→ **WHAT TO PRODUCE**
Write exactly the lines running from the start of the material below to the line that includes "grey.use_nodes = True", and include no pictures.

→ **DATASET CONTENT**
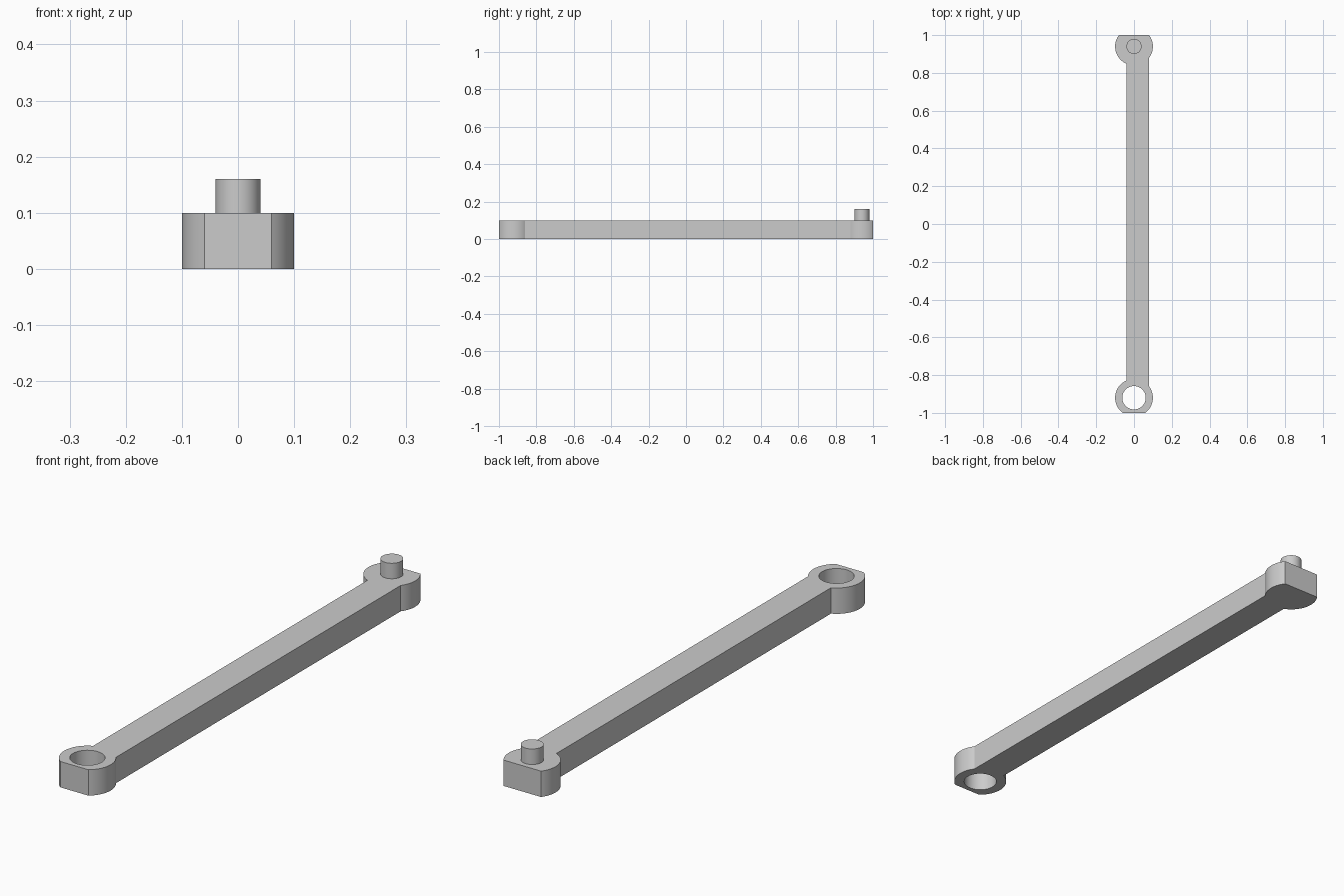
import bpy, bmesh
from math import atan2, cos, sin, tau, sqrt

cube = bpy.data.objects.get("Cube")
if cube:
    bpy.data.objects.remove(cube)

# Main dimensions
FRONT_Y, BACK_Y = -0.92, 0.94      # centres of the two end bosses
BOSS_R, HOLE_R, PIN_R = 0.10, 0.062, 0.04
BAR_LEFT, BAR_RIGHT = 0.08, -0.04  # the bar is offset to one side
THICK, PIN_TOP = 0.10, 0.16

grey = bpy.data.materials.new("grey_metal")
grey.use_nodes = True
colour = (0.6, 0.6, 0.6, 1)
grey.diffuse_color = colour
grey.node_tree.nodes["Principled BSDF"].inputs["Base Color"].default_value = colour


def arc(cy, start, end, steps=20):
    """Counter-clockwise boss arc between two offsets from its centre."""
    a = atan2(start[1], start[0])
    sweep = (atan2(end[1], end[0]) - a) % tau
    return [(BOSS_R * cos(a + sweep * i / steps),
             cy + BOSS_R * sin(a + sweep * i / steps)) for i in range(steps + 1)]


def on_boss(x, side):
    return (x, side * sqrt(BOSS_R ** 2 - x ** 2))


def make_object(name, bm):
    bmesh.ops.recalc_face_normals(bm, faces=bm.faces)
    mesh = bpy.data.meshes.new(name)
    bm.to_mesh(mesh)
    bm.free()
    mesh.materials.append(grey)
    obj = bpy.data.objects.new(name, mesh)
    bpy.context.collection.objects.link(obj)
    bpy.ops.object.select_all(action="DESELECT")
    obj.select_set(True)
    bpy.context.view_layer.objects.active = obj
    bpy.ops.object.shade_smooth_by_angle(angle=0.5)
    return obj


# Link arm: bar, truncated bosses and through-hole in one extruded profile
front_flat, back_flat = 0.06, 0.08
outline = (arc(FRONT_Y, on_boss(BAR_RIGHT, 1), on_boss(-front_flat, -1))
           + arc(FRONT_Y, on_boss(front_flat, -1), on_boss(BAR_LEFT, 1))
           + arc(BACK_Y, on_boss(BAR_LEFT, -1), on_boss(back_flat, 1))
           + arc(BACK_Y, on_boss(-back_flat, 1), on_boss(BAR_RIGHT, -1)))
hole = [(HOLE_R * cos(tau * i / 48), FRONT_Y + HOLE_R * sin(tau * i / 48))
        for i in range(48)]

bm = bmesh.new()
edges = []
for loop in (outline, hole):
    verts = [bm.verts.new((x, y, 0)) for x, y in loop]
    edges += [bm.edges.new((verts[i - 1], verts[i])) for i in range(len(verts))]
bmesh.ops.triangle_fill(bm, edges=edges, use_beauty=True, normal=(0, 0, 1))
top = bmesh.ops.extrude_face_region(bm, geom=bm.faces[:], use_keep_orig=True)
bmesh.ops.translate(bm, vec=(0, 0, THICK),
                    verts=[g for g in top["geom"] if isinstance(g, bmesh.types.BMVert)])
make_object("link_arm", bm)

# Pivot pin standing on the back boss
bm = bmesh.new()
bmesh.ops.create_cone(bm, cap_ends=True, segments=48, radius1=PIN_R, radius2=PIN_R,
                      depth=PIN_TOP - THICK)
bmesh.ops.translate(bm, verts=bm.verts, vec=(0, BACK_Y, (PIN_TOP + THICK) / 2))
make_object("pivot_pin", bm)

→ **SOLUTION TO THE PROBLEM**
import bpy, bmesh
from math import atan2, cos, sin, tau, sqrt

cube = bpy.data.objects.get("Cube")
if cube:
    bpy.data.objects.remove(cube)

# Main dimensions
FRONT_Y, BACK_Y = -0.92, 0.94      # centres of the two end bosses
BOSS_R, HOLE_R, PIN_R = 0.10, 0.062, 0.04
BAR_LEFT, BAR_RIGHT = 0.08, -0.04  # the bar is offset to one side
THICK, PIN_TOP = 0.10, 0.16

grey = bpy.data.materials.new("grey_metal")
grey.use_nodes = True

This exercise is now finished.